- **TASK ITEM**
Only lines that contain the string "WALL" should be returned from the material below.
———
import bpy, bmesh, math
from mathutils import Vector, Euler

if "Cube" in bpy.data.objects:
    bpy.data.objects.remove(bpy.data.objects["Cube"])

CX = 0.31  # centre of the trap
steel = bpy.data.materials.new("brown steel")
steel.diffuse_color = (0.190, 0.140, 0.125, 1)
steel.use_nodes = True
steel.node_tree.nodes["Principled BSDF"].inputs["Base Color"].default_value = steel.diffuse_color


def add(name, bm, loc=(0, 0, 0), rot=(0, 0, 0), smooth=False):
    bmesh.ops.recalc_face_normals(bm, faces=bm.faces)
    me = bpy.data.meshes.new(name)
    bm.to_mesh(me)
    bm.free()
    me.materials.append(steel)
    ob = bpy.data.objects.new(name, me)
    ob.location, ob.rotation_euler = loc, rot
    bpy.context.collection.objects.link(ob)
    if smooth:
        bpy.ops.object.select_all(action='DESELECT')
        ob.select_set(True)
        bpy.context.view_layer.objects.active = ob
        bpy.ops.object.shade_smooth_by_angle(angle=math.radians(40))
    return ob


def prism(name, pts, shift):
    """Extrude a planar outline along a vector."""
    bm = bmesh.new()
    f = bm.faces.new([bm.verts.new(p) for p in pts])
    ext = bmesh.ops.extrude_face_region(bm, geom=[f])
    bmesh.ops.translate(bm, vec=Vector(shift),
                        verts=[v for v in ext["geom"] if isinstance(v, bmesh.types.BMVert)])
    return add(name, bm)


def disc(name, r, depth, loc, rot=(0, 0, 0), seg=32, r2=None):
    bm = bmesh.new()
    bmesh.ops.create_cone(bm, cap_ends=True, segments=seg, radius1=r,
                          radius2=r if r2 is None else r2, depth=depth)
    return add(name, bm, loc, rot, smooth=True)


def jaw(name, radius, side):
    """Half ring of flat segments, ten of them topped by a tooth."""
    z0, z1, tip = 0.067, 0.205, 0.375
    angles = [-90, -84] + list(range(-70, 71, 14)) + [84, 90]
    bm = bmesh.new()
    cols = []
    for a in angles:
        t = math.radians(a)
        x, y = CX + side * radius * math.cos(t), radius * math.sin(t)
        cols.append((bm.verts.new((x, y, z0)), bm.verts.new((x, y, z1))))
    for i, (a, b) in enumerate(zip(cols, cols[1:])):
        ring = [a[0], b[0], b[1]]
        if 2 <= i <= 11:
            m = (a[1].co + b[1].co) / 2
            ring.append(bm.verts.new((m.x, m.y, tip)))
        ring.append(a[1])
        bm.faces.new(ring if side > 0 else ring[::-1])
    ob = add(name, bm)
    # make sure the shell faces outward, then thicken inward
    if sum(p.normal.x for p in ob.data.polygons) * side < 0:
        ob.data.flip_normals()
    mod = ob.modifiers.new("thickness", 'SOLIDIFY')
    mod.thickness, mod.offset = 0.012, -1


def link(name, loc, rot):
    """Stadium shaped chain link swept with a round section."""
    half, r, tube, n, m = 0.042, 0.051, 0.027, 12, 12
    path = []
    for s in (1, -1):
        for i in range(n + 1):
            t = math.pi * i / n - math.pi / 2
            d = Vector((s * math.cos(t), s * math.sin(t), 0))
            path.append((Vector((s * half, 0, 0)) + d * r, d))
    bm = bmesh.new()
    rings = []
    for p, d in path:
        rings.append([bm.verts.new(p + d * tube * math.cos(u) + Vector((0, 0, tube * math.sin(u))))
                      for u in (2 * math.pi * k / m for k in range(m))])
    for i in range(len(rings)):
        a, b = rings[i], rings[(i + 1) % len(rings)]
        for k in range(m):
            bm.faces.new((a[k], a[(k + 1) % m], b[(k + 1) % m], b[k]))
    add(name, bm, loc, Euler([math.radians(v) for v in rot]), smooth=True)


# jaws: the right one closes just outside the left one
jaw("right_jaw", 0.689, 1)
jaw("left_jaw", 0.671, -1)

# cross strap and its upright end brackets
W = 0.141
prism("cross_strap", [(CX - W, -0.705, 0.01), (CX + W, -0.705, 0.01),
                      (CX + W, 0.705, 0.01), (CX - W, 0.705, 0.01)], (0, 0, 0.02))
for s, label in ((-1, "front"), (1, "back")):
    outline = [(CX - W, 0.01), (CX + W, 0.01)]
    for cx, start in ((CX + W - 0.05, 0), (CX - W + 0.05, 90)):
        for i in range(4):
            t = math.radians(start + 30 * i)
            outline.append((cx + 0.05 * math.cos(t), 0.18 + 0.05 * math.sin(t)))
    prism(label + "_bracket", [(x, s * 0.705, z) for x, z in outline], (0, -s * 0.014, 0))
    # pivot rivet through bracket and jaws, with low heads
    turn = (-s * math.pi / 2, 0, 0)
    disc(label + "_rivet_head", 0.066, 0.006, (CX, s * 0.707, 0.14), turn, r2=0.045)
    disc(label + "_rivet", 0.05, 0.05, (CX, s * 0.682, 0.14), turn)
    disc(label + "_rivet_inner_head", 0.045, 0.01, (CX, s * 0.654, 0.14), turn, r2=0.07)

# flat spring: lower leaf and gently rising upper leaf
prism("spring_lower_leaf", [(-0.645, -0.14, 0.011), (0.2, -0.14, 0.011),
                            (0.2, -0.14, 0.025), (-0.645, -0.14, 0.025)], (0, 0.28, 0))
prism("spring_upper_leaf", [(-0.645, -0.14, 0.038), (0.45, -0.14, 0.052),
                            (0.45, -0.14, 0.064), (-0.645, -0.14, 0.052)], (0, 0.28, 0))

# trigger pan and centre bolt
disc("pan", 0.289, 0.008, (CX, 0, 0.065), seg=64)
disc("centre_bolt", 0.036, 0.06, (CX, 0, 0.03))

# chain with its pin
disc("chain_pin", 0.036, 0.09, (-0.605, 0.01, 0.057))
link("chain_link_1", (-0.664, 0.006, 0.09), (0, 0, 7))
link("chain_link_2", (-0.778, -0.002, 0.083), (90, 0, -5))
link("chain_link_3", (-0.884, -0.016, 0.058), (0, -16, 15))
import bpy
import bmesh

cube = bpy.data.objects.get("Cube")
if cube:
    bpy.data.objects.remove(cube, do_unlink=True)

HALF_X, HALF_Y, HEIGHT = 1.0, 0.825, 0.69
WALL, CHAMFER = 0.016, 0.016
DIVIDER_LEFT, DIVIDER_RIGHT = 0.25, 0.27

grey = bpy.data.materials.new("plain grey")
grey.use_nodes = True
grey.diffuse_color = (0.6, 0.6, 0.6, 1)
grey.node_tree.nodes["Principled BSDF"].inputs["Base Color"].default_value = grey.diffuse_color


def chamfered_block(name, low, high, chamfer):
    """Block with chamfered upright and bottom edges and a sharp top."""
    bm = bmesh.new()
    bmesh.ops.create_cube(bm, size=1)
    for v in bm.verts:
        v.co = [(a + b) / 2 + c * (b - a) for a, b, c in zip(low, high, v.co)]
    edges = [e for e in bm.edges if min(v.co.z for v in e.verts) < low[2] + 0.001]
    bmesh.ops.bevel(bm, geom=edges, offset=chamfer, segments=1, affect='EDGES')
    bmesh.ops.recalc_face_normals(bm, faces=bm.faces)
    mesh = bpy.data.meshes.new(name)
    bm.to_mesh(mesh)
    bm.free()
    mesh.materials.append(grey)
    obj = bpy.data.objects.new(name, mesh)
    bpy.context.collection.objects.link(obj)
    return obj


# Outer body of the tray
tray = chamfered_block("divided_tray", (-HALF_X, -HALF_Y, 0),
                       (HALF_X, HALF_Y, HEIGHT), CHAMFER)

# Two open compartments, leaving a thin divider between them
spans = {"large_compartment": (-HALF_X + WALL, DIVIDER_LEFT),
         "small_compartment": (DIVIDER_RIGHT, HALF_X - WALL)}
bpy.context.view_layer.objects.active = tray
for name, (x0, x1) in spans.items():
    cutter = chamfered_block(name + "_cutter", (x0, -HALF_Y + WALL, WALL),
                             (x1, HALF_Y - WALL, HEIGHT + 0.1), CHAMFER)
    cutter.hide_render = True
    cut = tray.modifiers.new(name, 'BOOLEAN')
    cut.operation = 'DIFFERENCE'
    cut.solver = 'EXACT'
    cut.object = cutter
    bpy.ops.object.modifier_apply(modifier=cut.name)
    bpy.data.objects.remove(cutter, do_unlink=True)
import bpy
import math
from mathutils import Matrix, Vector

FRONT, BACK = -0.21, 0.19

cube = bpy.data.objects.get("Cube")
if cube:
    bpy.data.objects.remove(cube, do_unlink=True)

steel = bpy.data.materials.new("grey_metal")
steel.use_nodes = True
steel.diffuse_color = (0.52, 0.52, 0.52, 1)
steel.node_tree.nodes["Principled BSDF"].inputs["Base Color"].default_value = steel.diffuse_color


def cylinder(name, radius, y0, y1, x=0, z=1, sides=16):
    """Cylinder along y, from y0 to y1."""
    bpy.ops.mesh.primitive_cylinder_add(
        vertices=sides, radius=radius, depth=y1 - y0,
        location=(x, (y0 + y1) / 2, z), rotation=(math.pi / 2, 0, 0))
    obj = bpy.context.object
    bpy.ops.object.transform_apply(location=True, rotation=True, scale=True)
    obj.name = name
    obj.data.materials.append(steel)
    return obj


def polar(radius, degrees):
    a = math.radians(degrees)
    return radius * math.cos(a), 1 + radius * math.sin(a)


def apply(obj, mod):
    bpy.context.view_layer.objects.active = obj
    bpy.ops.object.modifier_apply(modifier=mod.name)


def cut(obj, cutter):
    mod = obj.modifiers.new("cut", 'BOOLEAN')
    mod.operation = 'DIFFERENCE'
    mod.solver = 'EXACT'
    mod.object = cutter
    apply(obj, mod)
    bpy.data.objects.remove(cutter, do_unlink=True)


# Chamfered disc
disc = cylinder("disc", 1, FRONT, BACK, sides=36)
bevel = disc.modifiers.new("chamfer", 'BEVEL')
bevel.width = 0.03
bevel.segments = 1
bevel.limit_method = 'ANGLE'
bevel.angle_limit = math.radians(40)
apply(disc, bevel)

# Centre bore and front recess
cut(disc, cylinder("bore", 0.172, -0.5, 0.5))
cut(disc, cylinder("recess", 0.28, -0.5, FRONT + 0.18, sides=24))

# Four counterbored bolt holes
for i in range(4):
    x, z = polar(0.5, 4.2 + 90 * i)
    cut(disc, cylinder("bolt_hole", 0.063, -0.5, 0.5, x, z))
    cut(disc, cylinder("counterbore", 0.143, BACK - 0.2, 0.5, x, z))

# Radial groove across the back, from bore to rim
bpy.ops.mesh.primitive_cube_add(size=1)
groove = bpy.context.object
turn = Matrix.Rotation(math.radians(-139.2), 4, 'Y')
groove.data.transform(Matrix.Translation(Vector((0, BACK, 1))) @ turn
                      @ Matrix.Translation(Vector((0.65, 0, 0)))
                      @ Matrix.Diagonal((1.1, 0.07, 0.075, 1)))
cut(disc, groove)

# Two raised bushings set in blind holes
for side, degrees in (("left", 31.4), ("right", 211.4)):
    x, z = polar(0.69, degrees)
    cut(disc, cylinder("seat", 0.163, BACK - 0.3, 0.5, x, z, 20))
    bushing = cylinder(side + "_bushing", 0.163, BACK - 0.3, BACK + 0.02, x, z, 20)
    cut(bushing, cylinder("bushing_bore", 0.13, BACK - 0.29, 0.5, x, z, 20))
———
- **YOUR SOLUTION**
WALL, CHAMFER = 0.016, 0.016
spans = {"large_compartment": (-HALF_X + WALL, DIVIDER_LEFT),
         "small_compartment": (DIVIDER_RIGHT, HALF_X - WALL)}
    cutter = chamfered_block(name + "_cutter", (x0, -HALF_Y + WALL, WALL),
                             (x1, HALF_Y - WALL, HEIGHT + 0.1), CHAMFER)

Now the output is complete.